This article includes a list of references, related reading or external links, but its sources remain unclear because it lacks inline citations. (March 2013) (Learn how and when to remove this template message)
Le Bassin d'Apollon (En: The Apollon Pond) (also called in English The Fountain of Apollo) is a fountain at the Palace of Versailles, France. Charles Le Brun designed the centerpiece depicting the Greek god Apollo rising from the sea in a four-horse chariot. A pond was dug on the site of the fountain in 1639 called "The Pond of the Swans". When King Louis XIV had it enlarged in 1671, the pond's east-west orientation and the common association of the King with Apollo prompted Le Brun to suggest dedicating the site to Apollo. The dawn theme was popular at the time and appears on some painted ceilings in European palaces. The fountain was constructed between 1668 and 1671.
In 2014, a same-scale replica was unveiled in Tainan, Taiwan, at the entrance of the Chimei Museum. The museum commissioned French artist Gills Perrault in 2008 to reproduce the Fountain of Apollo, same as the one in Palace of Versailles. It took three years for modern laser measuring and the plaster mold to be made in France for the reproduction sculpture, and another three years to carve the marbles in the city of Carrara, Italy.

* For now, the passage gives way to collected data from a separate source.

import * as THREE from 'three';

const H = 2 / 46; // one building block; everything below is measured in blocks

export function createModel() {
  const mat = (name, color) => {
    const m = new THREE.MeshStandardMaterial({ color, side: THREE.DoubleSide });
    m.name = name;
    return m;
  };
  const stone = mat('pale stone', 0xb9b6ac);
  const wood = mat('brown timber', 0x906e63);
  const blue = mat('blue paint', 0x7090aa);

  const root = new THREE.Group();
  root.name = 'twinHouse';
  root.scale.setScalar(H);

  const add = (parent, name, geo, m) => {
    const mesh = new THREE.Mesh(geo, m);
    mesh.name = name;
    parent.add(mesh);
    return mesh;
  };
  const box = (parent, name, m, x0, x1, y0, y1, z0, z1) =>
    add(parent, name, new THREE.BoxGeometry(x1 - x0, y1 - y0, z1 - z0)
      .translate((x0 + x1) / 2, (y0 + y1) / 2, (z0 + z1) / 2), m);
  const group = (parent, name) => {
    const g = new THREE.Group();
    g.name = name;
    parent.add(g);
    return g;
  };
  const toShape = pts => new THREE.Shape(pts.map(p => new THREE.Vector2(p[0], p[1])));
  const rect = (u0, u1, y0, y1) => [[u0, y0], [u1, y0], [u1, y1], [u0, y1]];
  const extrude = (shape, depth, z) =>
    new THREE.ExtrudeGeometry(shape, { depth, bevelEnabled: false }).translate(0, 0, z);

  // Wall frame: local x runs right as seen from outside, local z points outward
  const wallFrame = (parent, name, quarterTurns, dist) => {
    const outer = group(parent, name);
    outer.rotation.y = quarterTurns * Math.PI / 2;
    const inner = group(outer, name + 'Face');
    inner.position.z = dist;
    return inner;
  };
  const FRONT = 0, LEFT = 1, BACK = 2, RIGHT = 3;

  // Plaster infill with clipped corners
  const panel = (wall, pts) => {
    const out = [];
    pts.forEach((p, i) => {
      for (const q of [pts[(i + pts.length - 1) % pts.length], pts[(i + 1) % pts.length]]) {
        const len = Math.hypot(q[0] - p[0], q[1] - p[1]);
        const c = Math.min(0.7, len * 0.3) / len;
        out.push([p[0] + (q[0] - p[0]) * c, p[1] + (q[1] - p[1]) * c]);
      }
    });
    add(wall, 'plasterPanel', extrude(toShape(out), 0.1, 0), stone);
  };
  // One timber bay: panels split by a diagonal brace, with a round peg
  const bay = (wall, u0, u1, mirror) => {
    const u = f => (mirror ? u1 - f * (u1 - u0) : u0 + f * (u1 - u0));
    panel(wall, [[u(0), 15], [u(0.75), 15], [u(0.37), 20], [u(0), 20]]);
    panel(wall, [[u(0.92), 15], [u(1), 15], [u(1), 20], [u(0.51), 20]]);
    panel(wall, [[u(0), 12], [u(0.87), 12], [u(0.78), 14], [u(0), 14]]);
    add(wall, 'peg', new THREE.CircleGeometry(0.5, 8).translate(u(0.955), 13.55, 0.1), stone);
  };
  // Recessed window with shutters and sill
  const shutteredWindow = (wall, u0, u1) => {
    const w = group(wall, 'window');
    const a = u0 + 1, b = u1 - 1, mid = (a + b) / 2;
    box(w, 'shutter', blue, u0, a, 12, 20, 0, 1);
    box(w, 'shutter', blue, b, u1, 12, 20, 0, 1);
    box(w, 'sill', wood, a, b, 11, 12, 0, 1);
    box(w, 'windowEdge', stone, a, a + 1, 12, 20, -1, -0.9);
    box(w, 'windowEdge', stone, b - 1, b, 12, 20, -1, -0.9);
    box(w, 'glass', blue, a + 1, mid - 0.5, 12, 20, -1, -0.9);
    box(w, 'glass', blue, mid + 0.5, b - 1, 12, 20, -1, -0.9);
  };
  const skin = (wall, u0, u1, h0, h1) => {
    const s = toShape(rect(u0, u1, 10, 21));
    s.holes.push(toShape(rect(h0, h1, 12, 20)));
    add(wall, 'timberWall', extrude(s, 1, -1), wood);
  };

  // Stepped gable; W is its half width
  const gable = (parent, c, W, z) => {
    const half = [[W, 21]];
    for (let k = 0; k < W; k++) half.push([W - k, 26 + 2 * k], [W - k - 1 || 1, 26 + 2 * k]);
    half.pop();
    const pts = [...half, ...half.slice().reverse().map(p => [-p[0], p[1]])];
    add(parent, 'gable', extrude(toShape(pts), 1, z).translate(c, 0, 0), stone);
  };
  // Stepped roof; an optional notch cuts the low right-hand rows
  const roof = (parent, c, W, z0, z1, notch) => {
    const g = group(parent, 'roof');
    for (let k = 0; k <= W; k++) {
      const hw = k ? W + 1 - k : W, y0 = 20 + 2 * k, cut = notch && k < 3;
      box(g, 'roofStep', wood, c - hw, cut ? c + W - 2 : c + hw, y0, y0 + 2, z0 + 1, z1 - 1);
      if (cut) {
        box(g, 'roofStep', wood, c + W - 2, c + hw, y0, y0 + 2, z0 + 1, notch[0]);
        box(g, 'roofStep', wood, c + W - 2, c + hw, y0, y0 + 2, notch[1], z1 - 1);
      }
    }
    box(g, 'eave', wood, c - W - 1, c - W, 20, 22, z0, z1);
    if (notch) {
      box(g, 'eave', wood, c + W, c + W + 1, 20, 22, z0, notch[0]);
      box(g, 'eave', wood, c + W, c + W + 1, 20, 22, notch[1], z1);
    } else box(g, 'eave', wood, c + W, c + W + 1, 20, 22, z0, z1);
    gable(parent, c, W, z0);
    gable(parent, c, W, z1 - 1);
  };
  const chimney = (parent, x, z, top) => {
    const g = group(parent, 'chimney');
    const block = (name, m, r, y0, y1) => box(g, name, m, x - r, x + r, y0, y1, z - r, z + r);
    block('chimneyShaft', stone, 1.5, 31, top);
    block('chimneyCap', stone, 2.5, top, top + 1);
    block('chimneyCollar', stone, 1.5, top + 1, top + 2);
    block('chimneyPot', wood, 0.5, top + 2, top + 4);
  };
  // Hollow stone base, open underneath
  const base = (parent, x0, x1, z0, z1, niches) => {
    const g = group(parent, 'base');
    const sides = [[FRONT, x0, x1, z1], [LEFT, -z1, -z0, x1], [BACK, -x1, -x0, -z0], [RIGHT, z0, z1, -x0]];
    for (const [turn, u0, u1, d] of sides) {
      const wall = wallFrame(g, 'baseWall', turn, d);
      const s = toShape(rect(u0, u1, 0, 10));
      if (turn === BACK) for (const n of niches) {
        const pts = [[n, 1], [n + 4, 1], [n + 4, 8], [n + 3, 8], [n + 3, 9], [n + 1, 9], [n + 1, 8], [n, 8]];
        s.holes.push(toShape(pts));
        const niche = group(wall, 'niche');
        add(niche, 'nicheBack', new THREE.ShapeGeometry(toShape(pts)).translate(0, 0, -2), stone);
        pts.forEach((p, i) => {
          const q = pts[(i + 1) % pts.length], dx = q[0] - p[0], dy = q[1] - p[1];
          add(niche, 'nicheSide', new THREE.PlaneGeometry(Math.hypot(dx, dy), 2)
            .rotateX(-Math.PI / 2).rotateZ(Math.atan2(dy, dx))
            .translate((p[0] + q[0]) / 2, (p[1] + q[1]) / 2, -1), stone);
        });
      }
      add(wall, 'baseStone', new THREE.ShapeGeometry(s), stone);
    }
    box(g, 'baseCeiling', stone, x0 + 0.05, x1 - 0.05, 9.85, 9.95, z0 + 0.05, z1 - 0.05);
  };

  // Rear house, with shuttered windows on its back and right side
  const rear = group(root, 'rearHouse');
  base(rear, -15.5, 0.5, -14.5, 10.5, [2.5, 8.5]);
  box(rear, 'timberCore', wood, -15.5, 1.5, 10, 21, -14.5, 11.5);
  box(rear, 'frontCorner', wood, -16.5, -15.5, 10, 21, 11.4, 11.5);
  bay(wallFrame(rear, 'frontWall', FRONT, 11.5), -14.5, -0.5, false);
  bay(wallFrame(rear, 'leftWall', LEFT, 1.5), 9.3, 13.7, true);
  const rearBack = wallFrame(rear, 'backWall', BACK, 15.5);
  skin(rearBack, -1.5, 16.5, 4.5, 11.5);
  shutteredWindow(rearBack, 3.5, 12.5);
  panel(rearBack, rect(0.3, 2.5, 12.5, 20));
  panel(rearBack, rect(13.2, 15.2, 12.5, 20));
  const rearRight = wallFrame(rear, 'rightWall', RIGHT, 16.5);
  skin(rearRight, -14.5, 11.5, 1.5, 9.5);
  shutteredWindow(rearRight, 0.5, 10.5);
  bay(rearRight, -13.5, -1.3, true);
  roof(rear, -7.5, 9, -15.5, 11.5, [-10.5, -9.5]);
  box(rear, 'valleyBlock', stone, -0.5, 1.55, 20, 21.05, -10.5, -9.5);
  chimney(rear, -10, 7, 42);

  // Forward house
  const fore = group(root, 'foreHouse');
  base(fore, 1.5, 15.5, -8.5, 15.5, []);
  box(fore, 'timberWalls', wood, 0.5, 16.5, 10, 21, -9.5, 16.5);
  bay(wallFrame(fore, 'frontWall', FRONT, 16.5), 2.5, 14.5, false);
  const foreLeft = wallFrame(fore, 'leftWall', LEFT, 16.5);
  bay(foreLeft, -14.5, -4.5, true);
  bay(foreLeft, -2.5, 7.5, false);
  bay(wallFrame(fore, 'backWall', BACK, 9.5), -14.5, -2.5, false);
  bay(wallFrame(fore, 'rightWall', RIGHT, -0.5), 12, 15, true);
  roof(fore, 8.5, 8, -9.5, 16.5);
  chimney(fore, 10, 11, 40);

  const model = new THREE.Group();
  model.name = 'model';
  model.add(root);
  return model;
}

- Constans, Claire (1995), Versailles, Éditions Mahé S.A., p. 83
- Chimei Museum (2015), Chimei Museum since 1992